**TASK DETAILS:**
Exact copies of all the lines below are needed, without the pictures.

+++ DATA SUPPLIED +++

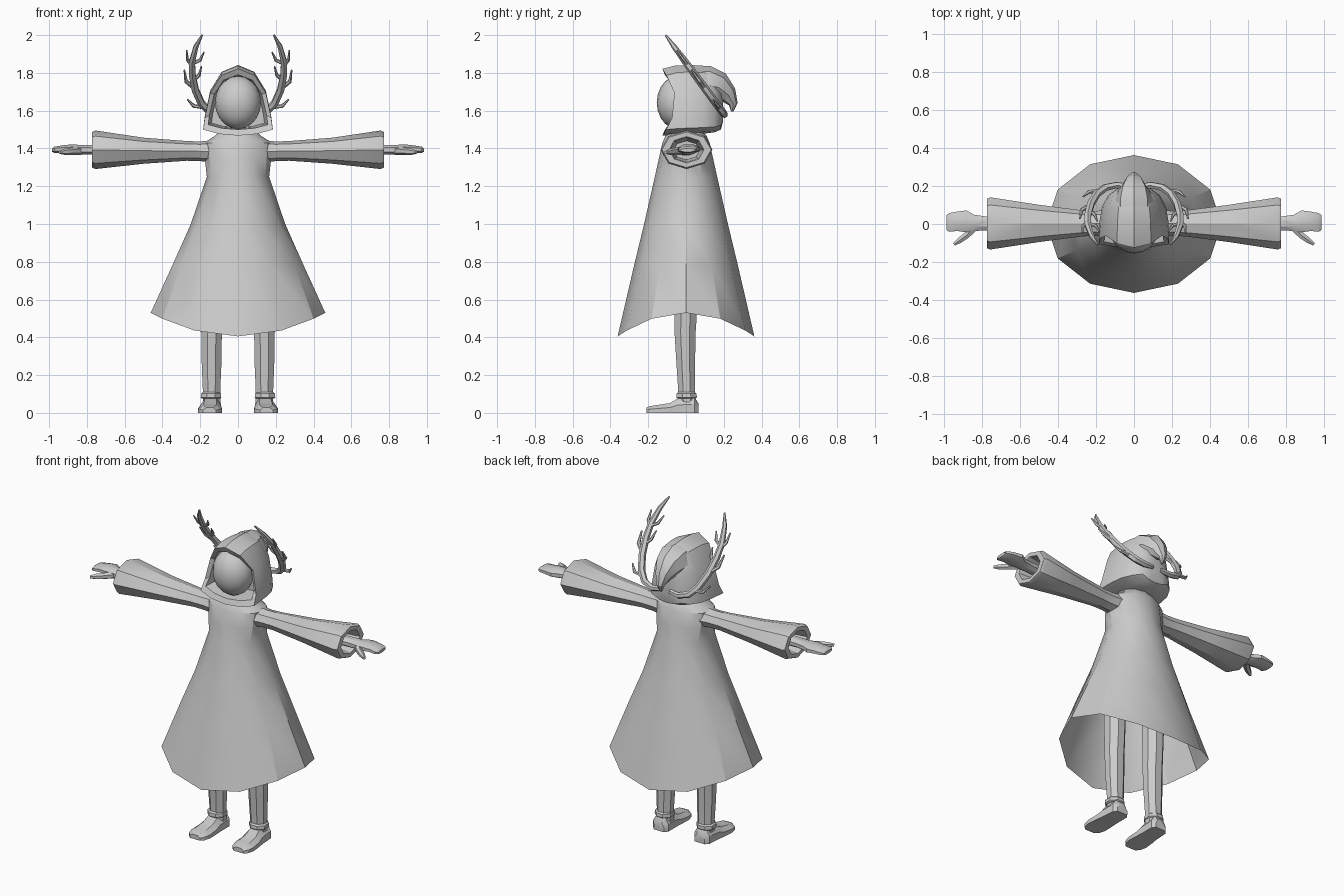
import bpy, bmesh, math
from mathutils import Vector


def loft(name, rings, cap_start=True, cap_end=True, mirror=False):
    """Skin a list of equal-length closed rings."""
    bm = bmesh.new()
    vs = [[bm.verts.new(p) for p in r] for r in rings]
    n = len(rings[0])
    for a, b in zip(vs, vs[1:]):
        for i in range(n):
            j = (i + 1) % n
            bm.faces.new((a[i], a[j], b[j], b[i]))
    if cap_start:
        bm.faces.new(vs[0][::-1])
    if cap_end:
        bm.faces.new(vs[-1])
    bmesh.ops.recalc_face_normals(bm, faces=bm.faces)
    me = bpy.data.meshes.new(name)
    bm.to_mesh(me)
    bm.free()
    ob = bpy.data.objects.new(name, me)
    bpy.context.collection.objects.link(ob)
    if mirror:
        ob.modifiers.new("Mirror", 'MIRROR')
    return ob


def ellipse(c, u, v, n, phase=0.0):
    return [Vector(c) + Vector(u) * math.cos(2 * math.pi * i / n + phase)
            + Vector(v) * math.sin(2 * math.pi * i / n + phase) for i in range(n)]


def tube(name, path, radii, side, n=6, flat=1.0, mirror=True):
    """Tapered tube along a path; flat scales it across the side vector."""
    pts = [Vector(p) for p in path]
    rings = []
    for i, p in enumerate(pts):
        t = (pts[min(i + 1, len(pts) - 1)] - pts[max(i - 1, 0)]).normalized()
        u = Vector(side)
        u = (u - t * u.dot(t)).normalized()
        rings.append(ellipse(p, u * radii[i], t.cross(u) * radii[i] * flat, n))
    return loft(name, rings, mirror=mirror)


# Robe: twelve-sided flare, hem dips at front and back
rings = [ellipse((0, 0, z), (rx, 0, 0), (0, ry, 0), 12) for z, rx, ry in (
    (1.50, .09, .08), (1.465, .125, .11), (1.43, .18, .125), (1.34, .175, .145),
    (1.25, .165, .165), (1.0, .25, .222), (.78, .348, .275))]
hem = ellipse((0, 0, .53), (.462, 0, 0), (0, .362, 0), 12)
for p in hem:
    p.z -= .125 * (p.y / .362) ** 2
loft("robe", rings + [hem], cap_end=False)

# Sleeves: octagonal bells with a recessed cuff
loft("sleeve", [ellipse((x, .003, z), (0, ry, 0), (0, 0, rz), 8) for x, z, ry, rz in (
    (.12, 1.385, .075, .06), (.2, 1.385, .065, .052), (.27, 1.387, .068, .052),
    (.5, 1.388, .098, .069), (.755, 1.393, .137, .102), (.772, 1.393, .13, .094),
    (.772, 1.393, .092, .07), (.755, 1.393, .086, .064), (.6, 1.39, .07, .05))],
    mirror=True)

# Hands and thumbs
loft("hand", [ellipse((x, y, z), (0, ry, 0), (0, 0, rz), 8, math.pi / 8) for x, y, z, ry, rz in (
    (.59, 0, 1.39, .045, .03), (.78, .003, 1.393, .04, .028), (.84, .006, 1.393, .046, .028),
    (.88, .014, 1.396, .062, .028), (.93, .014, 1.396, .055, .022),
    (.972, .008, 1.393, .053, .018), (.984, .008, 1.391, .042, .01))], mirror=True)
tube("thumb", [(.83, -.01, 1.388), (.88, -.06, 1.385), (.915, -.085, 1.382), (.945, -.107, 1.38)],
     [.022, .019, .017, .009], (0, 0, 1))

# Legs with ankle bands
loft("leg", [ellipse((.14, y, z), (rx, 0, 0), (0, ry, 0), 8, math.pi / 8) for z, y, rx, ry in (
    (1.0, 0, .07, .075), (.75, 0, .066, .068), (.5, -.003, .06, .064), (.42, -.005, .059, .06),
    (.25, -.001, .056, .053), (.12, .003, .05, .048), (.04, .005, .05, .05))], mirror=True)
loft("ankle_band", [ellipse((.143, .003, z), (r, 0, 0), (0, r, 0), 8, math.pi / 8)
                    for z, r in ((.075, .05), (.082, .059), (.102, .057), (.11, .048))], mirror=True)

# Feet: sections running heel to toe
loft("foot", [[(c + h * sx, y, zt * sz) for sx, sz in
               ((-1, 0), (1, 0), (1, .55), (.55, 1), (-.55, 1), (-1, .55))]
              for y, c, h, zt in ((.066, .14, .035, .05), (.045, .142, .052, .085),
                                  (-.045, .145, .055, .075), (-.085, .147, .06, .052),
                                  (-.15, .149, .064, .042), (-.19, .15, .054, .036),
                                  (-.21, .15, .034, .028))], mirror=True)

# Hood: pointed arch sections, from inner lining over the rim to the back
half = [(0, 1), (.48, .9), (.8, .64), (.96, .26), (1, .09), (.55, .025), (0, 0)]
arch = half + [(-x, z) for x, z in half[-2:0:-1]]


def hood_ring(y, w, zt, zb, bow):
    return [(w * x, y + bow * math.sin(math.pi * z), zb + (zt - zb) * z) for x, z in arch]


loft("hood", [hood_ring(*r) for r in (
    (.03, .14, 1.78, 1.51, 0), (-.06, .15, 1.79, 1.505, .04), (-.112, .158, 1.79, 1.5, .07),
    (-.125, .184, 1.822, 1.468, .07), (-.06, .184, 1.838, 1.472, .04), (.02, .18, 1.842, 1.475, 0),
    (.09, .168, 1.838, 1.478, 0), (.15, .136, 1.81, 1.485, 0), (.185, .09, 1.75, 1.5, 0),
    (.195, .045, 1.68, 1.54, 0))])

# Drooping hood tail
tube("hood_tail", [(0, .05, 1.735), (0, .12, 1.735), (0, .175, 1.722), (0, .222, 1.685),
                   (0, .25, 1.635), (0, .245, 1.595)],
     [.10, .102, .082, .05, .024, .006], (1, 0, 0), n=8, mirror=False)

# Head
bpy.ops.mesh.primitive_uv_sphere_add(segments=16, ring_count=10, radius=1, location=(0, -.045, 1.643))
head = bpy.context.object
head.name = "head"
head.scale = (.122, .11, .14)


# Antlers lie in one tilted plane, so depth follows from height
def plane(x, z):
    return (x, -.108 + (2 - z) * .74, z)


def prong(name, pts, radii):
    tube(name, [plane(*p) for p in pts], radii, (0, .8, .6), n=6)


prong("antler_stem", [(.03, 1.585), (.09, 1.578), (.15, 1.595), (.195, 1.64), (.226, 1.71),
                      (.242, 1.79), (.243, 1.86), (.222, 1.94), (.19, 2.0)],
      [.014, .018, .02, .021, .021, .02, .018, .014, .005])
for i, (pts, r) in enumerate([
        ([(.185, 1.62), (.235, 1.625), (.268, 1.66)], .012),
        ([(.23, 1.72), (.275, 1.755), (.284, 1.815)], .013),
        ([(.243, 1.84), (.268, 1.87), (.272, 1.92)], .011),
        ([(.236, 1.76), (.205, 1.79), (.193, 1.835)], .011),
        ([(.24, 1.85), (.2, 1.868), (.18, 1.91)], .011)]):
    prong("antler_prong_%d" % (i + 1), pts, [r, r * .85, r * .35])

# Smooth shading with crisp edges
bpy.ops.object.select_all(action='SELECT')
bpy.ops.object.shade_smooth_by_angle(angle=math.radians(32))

+++

**TASK SOLUTION:**
import bpy, bmesh, math
from mathutils import Vector


def loft(name, rings, cap_start=True, cap_end=True, mirror=False):
    """Skin a list of equal-length closed rings."""
    bm = bmesh.new()
    vs = [[bm.verts.new(p) for p in r] for r in rings]
    n = len(rings[0])
    for a, b in zip(vs, vs[1:]):
        for i in range(n):
            j = (i + 1) % n
            bm.faces.new((a[i], a[j], b[j], b[i]))
    if cap_start:
        bm.faces.new(vs[0][::-1])
    if cap_end:
        bm.faces.new(vs[-1])
    bmesh.ops.recalc_face_normals(bm, faces=bm.faces)
    me = bpy.data.meshes.new(name)
    bm.to_mesh(me)
    bm.free()
    ob = bpy.data.objects.new(name, me)
    bpy.context.collection.objects.link(ob)
    if mirror:
        ob.modifiers.new("Mirror", 'MIRROR')
    return ob


def ellipse(c, u, v, n, phase=0.0):
    return [Vector(c) + Vector(u) * math.cos(2 * math.pi * i / n + phase)
            + Vector(v) * math.sin(2 * math.pi * i / n + phase) for i in range(n)]


def tube(name, path, radii, side, n=6, flat=1.0, mirror=True):
    """Tapered tube along a path; flat scales it across the side vector."""
    pts = [Vector(p) for p in path]
    rings = []
    for i, p in enumerate(pts):
        t = (pts[min(i + 1, len(pts) - 1)] - pts[max(i - 1, 0)]).normalized()
        u = Vector(side)
        u = (u - t * u.dot(t)).normalized()
        rings.append(ellipse(p, u * radii[i], t.cross(u) * radii[i] * flat, n))
    return loft(name, rings, mirror=mirror)


# Robe: twelve-sided flare, hem dips at front and back
rings = [ellipse((0, 0, z), (rx, 0, 0), (0, ry, 0), 12) for z, rx, ry in (
    (1.50, .09, .08), (1.465, .125, .11), (1.43, .18, .125), (1.34, .175, .145),
    (1.25, .165, .165), (1.0, .25, .222), (.78, .348, .275))]
hem = ellipse((0, 0, .53), (.462, 0, 0), (0, .362, 0), 12)
for p in hem:
    p.z -= .125 * (p.y / .362) ** 2
loft("robe", rings + [hem], cap_end=False)

# Sleeves: octagonal bells with a recessed cuff
loft("sleeve", [ellipse((x, .003, z), (0, ry, 0), (0, 0, rz), 8) for x, z, ry, rz in (
    (.12, 1.385, .075, .06), (.2, 1.385, .065, .052), (.27, 1.387, .068, .052),
    (.5, 1.388, .098, .069), (.755, 1.393, .137, .102), (.772, 1.393, .13, .094),
    (.772, 1.393, .092, .07), (.755, 1.393, .086, .064), (.6, 1.39, .07, .05))],
    mirror=True)

# Hands and thumbs
loft("hand", [ellipse((x, y, z), (0, ry, 0), (0, 0, rz), 8, math.pi / 8) for x, y, z, ry, rz in (
    (.59, 0, 1.39, .045, .03), (.78, .003, 1.393, .04, .028), (.84, .006, 1.393, .046, .028),
    (.88, .014, 1.396, .062, .028), (.93, .014, 1.396, .055, .022),
    (.972, .008, 1.393, .053, .018), (.984, .008, 1.391, .042, .01))], mirror=True)
tube("thumb", [(.83, -.01, 1.388), (.88, -.06, 1.385), (.915, -.085, 1.382), (.945, -.107, 1.38)],
     [.022, .019, .017, .009], (0, 0, 1))

# Legs with ankle bands
loft("leg", [ellipse((.14, y, z), (rx, 0, 0), (0, ry, 0), 8, math.pi / 8) for z, y, rx, ry in (
    (1.0, 0, .07, .075), (.75, 0, .066, .068), (.5, -.003, .06, .064), (.42, -.005, .059, .06),
    (.25, -.001, .056, .053), (.12, .003, .05, .048), (.04, .005, .05, .05))], mirror=True)
loft("ankle_band", [ellipse((.143, .003, z), (r, 0, 0), (0, r, 0), 8, math.pi / 8)
                    for z, r in ((.075, .05), (.082, .059), (.102, .057), (.11, .048))], mirror=True)

# Feet: sections running heel to toe
loft("foot", [[(c + h * sx, y, zt * sz) for sx, sz in
               ((-1, 0), (1, 0), (1, .55), (.55, 1), (-.55, 1), (-1, .55))]
              for y, c, h, zt in ((.066, .14, .035, .05), (.045, .142, .052, .085),
                                  (-.045, .145, .055, .075), (-.085, .147, .06, .052),
                                  (-.15, .149, .064, .042), (-.19, .15, .054, .036),
                                  (-.21, .15, .034, .028))], mirror=True)

# Hood: pointed arch sections, from inner lining over the rim to the back
half = [(0, 1), (.48, .9), (.8, .64), (.96, .26), (1, .09), (.55, .025), (0, 0)]
arch = half + [(-x, z) for x, z in half[-2:0:-1]]


def hood_ring(y, w, zt, zb, bow):
    return [(w * x, y + bow * math.sin(math.pi * z), zb + (zt - zb) * z) for x, z in arch]


loft("hood", [hood_ring(*r) for r in (
    (.03, .14, 1.78, 1.51, 0), (-.06, .15, 1.79, 1.505, .04), (-.112, .158, 1.79, 1.5, .07),
    (-.125, .184, 1.822, 1.468, .07), (-.06, .184, 1.838, 1.472, .04), (.02, .18, 1.842, 1.475, 0),
    (.09, .168, 1.838, 1.478, 0), (.15, .136, 1.81, 1.485, 0), (.185, .09, 1.75, 1.5, 0),
    (.195, .045, 1.68, 1.54, 0))])

# Drooping hood tail
tube("hood_tail", [(0, .05, 1.735), (0, .12, 1.735), (0, .175, 1.722), (0, .222, 1.685),
                   (0, .25, 1.635), (0, .245, 1.595)],
     [.10, .102, .082, .05, .024, .006], (1, 0, 0), n=8, mirror=False)

# Head
bpy.ops.mesh.primitive_uv_sphere_add(segments=16, ring_count=10, radius=1, location=(0, -.045, 1.643))
head = bpy.context.object
head.name = "head"
head.scale = (.122, .11, .14)


# Antlers lie in one tilted plane, so depth follows from height
def plane(x, z):
    return (x, -.108 + (2 - z) * .74, z)


def prong(name, pts, radii):
    tube(name, [plane(*p) for p in pts], radii, (0, .8, .6), n=6)


prong("antler_stem", [(.03, 1.585), (.09, 1.578), (.15, 1.595), (.195, 1.64), (.226, 1.71),
                      (.242, 1.79), (.243, 1.86), (.222, 1.94), (.19, 2.0)],
      [.014, .018, .02, .021, .021, .02, .018, .014, .005])
for i, (pts, r) in enumerate([
        ([(.185, 1.62), (.235, 1.625), (.268, 1.66)], .012),
        ([(.23, 1.72), (.275, 1.755), (.284, 1.815)], .013),
        ([(.243, 1.84), (.268, 1.87), (.272, 1.92)], .011),
        ([(.236, 1.76), (.205, 1.79), (.193, 1.835)], .011),
        ([(.24, 1.85), (.2, 1.868), (.18, 1.91)], .011)]):
    prong("antler_prong_%d" % (i + 1), pts, [r, r * .85, r * .35])

# Smooth shading with crisp edges
bpy.ops.object.select_all(action='SELECT')
bpy.ops.object.shade_smooth_by_angle(angle=math.radians(32))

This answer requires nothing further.